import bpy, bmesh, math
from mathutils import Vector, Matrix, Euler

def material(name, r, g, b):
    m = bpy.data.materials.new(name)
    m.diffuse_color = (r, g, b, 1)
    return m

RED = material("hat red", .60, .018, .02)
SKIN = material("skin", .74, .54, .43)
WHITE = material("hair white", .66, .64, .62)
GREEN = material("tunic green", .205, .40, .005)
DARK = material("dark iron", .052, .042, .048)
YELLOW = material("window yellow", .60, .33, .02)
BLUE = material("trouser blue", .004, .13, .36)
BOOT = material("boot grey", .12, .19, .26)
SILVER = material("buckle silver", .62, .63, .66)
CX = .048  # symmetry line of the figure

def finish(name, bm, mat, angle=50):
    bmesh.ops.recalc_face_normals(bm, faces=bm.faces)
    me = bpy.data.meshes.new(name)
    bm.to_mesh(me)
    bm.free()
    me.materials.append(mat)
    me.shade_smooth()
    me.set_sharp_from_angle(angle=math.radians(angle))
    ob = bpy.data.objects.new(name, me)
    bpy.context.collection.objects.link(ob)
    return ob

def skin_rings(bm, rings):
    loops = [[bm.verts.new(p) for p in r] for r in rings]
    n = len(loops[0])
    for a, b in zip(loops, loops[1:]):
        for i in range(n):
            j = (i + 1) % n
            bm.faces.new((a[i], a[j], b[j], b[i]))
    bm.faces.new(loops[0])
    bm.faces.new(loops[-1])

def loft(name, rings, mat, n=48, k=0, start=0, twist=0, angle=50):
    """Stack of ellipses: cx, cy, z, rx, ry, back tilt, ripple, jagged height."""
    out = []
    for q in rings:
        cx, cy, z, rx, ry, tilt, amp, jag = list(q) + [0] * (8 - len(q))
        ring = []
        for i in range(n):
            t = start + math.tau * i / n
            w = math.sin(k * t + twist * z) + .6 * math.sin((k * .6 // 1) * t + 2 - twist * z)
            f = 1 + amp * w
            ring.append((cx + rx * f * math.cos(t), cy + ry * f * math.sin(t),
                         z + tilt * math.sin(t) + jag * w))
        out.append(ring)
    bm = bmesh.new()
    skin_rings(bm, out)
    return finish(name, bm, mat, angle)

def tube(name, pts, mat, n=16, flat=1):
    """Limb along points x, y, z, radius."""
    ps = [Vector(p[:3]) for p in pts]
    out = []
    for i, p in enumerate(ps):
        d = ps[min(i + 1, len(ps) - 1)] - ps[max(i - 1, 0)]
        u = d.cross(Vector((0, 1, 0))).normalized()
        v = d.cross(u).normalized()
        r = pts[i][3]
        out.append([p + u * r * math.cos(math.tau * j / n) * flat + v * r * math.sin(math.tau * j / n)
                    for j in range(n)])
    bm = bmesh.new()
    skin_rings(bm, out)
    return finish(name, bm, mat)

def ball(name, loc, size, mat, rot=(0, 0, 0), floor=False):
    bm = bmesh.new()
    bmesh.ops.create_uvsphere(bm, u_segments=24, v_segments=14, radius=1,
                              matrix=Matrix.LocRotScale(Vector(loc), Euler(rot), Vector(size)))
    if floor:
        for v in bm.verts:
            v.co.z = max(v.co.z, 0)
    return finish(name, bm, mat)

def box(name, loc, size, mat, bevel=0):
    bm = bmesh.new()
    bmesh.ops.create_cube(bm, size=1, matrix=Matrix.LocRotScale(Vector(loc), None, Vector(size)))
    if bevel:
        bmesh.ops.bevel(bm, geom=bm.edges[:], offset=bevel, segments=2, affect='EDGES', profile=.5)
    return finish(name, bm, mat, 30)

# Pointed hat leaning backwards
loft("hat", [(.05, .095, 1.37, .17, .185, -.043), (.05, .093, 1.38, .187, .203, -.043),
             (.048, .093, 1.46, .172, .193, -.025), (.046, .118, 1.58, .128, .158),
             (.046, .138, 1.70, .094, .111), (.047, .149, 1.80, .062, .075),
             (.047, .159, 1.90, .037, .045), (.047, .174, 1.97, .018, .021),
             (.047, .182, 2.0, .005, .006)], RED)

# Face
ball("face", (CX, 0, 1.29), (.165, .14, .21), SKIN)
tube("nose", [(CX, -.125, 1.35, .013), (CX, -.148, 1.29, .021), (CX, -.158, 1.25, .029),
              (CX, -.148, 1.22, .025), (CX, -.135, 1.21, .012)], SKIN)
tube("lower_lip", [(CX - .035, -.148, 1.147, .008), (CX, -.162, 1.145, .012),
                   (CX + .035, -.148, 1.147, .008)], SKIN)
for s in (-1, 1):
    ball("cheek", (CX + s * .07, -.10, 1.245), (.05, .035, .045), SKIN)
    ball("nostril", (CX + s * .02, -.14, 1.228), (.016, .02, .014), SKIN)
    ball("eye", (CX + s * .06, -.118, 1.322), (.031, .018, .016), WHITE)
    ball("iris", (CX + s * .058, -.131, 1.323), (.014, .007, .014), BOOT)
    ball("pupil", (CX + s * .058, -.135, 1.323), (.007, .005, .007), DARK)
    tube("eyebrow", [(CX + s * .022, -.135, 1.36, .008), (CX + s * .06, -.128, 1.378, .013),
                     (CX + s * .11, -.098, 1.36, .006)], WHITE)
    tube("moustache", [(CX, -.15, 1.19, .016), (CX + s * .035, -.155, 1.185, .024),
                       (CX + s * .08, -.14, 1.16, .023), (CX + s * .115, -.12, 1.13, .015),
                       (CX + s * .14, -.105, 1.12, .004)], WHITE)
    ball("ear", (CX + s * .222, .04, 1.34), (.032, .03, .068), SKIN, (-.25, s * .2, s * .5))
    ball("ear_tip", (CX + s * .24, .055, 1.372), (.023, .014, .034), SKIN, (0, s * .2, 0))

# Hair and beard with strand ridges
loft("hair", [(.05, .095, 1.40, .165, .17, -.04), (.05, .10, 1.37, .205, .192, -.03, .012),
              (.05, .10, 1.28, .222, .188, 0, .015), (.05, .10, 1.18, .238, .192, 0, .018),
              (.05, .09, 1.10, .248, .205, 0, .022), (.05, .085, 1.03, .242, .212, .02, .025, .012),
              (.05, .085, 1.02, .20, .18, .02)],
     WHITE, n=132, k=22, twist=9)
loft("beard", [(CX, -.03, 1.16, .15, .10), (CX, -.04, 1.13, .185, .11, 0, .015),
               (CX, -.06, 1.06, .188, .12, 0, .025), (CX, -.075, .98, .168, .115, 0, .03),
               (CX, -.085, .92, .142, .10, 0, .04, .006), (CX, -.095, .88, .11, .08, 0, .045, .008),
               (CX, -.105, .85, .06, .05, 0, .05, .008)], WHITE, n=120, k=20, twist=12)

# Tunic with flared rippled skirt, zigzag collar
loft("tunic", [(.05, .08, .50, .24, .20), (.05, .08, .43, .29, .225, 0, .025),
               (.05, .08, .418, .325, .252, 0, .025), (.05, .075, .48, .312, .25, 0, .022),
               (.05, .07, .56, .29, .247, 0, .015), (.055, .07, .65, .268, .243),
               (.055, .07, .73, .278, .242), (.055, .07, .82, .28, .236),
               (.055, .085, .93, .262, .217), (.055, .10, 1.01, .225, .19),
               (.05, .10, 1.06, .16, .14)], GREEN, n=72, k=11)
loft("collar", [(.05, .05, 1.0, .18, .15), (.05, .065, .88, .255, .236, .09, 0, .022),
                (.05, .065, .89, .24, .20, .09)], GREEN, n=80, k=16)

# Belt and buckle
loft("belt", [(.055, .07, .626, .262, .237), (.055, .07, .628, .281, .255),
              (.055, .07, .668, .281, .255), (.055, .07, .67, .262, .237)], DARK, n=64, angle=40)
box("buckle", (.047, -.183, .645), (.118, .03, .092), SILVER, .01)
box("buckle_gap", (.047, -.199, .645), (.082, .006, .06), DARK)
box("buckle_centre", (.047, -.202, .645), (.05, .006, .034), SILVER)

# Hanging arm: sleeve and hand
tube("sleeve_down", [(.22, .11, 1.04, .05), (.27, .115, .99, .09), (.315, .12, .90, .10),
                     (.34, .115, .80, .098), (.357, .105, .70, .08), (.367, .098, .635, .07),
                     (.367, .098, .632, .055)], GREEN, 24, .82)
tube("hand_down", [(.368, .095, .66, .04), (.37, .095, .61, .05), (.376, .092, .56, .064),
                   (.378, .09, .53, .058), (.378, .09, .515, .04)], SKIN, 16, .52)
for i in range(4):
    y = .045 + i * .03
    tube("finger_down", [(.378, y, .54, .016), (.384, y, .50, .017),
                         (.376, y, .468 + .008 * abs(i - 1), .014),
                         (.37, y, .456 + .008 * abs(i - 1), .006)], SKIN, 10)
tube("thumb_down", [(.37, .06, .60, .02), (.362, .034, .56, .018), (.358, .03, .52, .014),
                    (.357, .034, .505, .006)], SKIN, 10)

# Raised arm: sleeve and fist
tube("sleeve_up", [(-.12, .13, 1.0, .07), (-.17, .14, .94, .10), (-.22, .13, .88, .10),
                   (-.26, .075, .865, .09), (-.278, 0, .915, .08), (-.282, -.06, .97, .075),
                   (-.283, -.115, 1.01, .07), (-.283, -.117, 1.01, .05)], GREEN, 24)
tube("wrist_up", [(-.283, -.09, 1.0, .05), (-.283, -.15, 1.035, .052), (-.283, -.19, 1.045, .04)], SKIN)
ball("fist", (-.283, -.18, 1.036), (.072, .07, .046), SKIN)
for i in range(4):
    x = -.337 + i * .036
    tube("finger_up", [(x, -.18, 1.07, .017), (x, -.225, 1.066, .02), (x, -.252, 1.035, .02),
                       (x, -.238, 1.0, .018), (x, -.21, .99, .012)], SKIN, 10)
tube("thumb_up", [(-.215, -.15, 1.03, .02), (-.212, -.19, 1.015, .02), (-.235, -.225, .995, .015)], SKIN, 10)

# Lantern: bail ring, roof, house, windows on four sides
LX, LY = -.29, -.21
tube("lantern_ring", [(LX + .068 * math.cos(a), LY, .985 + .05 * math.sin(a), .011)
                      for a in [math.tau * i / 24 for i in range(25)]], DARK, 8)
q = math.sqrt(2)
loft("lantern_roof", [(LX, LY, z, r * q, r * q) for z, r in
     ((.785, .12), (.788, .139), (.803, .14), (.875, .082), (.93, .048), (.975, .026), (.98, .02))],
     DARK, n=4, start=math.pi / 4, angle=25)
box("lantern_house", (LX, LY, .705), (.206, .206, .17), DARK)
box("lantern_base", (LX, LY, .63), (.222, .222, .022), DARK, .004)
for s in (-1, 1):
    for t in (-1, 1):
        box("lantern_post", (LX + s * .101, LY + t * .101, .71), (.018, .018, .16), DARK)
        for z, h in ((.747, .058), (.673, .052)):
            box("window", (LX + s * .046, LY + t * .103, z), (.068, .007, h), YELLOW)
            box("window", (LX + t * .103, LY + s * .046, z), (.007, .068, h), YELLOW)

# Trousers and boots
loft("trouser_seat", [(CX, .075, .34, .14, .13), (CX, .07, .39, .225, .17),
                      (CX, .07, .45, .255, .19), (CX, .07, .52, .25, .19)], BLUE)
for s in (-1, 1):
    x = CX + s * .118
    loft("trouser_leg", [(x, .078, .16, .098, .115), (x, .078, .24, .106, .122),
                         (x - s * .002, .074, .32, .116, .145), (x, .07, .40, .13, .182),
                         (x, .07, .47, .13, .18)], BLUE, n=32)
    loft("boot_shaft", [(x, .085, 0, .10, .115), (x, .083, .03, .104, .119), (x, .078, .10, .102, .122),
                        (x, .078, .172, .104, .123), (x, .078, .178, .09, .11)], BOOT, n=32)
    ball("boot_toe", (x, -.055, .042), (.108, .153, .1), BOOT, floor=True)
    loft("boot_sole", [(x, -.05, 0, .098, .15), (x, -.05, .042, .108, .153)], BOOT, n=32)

§ §

[WHAT IS REQUIRED]
All lines above that hold the string "flat" should be copied.

[RESULT OF THE TASK]
def tube(name, pts, mat, n=16, flat=1):
        out.append([p + u * r * math.cos(math.tau * j / n) * flat + v * r * math.sin(math.tau * j / n)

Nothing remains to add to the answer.